Best book ever
Un Nos Ola Leuad (One Moonlit Night) by Caradog Prichard, the dark story of a middle-aged man and his journey through the north Welsh village of his childhood. I like the structure of the book, the clever way landmarks recall the events of his youth during the years 1903-17, memories of poverty, war, industrial strife that led ultimately to insanity and death.
I like the way it is woven together, both comic and tragic.
Best film ever
Stand By Me (1986, director Rob Reiner) is another story about life's journeys, about four teenage friends who take an overnight hike in woods to find the body of a missing boy. I like the innocence and uncomplicated lives of the children as they run wild in the outdoors, embarking on adventures that test their friendship. It reminds me of my own childhood in the countryside, when we could go anywhere. Children now don't have that freedom.
The first Welsh medium show, part of the Urdd Eisteddfod last spring, which marked the opening of the Millennium Centre in Cardiff. My choir took part and made me very proud to be part of a Welsh-speaking youth movement.
To share with students

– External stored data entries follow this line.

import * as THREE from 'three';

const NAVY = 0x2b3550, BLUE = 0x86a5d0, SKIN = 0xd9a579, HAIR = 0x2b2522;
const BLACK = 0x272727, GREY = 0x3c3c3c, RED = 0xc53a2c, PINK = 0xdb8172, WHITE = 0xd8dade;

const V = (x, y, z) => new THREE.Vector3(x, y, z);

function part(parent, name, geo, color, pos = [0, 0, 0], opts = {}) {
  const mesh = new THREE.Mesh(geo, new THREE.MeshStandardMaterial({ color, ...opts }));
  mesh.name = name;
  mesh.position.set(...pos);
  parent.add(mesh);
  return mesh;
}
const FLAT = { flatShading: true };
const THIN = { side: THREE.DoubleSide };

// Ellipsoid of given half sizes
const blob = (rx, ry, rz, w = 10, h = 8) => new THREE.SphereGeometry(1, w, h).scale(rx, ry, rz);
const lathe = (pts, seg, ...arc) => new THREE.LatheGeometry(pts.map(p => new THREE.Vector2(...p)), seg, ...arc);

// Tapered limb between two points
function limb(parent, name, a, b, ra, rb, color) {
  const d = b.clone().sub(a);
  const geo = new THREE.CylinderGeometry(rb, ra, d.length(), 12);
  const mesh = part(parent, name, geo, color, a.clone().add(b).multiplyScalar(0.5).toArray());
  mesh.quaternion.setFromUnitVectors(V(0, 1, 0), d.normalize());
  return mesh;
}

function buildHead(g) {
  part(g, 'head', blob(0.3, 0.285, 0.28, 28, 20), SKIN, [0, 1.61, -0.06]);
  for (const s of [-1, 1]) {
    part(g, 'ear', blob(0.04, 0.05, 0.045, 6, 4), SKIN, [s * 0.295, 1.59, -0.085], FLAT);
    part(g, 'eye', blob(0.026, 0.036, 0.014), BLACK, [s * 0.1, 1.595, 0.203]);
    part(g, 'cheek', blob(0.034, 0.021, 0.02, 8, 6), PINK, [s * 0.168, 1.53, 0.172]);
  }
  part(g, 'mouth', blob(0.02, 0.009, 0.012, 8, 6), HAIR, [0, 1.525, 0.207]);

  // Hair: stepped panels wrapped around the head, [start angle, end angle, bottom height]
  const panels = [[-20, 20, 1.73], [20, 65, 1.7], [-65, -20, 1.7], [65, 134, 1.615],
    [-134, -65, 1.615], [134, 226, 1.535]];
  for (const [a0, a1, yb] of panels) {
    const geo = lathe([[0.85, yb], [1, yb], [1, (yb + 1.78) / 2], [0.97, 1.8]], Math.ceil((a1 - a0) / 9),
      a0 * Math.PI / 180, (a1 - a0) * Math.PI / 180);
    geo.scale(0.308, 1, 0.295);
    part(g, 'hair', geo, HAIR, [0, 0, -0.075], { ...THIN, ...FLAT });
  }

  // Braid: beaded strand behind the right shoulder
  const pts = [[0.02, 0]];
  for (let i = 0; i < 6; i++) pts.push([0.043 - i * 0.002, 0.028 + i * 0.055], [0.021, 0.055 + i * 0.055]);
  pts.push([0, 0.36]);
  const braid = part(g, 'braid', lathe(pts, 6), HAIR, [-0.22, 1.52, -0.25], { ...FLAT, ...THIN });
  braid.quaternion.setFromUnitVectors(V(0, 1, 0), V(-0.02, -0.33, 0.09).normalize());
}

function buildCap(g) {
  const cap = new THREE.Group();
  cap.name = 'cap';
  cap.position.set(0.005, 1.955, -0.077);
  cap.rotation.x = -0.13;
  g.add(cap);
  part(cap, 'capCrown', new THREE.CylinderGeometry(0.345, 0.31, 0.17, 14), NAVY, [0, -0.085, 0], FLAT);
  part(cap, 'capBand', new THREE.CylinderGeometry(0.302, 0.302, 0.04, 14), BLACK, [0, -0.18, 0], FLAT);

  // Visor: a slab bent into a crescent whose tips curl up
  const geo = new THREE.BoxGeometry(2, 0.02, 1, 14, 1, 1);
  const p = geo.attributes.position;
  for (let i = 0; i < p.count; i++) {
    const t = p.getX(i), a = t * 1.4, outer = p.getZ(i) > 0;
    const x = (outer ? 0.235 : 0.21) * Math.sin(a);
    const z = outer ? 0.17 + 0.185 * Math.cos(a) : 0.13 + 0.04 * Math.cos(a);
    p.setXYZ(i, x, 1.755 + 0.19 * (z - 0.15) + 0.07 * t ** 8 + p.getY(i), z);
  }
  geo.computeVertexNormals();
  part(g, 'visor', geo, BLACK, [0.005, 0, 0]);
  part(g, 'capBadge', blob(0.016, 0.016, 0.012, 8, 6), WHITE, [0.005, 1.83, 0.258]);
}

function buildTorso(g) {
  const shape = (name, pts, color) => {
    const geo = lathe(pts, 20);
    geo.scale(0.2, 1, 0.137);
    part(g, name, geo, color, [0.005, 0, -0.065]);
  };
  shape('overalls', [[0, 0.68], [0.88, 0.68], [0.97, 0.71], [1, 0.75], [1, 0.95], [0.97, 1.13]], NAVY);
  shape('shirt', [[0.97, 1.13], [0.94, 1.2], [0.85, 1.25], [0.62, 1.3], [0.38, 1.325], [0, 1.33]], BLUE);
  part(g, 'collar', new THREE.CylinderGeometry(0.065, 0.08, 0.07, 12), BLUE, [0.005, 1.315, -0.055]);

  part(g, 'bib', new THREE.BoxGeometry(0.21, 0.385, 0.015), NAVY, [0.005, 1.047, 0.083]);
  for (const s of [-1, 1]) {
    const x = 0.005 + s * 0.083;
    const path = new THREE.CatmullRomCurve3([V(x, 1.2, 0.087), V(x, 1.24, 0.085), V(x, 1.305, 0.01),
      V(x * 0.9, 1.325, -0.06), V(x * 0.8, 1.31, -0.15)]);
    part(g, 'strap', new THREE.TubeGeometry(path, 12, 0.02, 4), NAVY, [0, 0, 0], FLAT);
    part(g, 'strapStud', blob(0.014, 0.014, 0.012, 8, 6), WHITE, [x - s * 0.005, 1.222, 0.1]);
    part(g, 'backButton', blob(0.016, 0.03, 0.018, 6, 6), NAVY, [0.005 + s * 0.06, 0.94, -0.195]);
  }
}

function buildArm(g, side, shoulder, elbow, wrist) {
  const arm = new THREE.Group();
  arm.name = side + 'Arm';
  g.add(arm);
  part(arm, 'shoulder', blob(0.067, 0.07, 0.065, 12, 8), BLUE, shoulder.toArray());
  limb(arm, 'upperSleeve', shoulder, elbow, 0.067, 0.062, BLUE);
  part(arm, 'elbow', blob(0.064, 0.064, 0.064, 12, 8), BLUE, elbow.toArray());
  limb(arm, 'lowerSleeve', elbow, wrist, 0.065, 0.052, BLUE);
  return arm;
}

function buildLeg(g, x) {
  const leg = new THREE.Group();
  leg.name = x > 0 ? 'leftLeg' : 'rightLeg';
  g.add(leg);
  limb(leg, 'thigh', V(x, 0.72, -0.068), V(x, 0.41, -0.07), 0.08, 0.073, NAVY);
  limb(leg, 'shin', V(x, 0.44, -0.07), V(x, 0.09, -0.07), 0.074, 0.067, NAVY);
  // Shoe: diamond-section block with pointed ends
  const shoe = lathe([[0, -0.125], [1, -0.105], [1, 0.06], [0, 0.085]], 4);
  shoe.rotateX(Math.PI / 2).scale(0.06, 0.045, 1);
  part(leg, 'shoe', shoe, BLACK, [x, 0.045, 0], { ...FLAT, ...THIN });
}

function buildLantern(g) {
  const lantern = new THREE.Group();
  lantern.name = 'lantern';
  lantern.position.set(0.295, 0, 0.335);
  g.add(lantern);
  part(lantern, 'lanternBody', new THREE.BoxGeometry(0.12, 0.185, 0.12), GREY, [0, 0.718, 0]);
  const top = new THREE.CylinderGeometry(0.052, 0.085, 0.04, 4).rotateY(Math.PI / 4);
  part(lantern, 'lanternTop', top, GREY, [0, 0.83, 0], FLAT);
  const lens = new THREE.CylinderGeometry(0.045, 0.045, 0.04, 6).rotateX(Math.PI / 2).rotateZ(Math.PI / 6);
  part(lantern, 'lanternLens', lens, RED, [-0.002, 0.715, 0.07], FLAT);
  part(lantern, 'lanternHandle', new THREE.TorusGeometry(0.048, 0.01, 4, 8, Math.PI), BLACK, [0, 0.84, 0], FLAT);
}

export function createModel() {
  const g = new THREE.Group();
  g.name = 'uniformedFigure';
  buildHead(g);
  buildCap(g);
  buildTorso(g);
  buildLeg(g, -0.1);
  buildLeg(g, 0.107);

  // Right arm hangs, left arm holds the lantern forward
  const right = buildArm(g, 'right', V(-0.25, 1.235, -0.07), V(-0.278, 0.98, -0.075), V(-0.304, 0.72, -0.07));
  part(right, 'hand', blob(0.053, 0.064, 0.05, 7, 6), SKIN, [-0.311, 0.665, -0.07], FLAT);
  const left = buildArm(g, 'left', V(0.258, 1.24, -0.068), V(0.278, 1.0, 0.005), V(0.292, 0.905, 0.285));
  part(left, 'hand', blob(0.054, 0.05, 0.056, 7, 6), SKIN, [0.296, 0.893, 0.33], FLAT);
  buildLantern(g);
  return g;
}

The National Eisteddfod is a must for students going to a Welsh medium school. Many pupils at Glantaf are from English-speaking families and they are always surprised by the number of people they meet who speak Welsh all the time. They don't have to take part in the ceremonial side of it, but just going to the gigs at night makes them realise that Welsh is very much alive and kicking. Also, the BBC Wales website (www.bbc.co.ukcymru) which is full of news and reviews in Welsh that are handy to give out to students.
Looking forward to
My choir, CF1, making its next album. We sing a mixture of gospel, classical, folk. We meet once a week and then go for a pint. It makes for a great social life.
Owain Sion Williams, 27, teaches Welsh at Ysgol Glantaf, Cardiff, an 11-18 Welsh medium school. He has a masters degree in Welsh creative writing and sings tenor with the CF1 youth choir of college students and young professionals in Cardiff, which last year won the festival choir award at the National Eisteddfod. Interview by Elaine Williams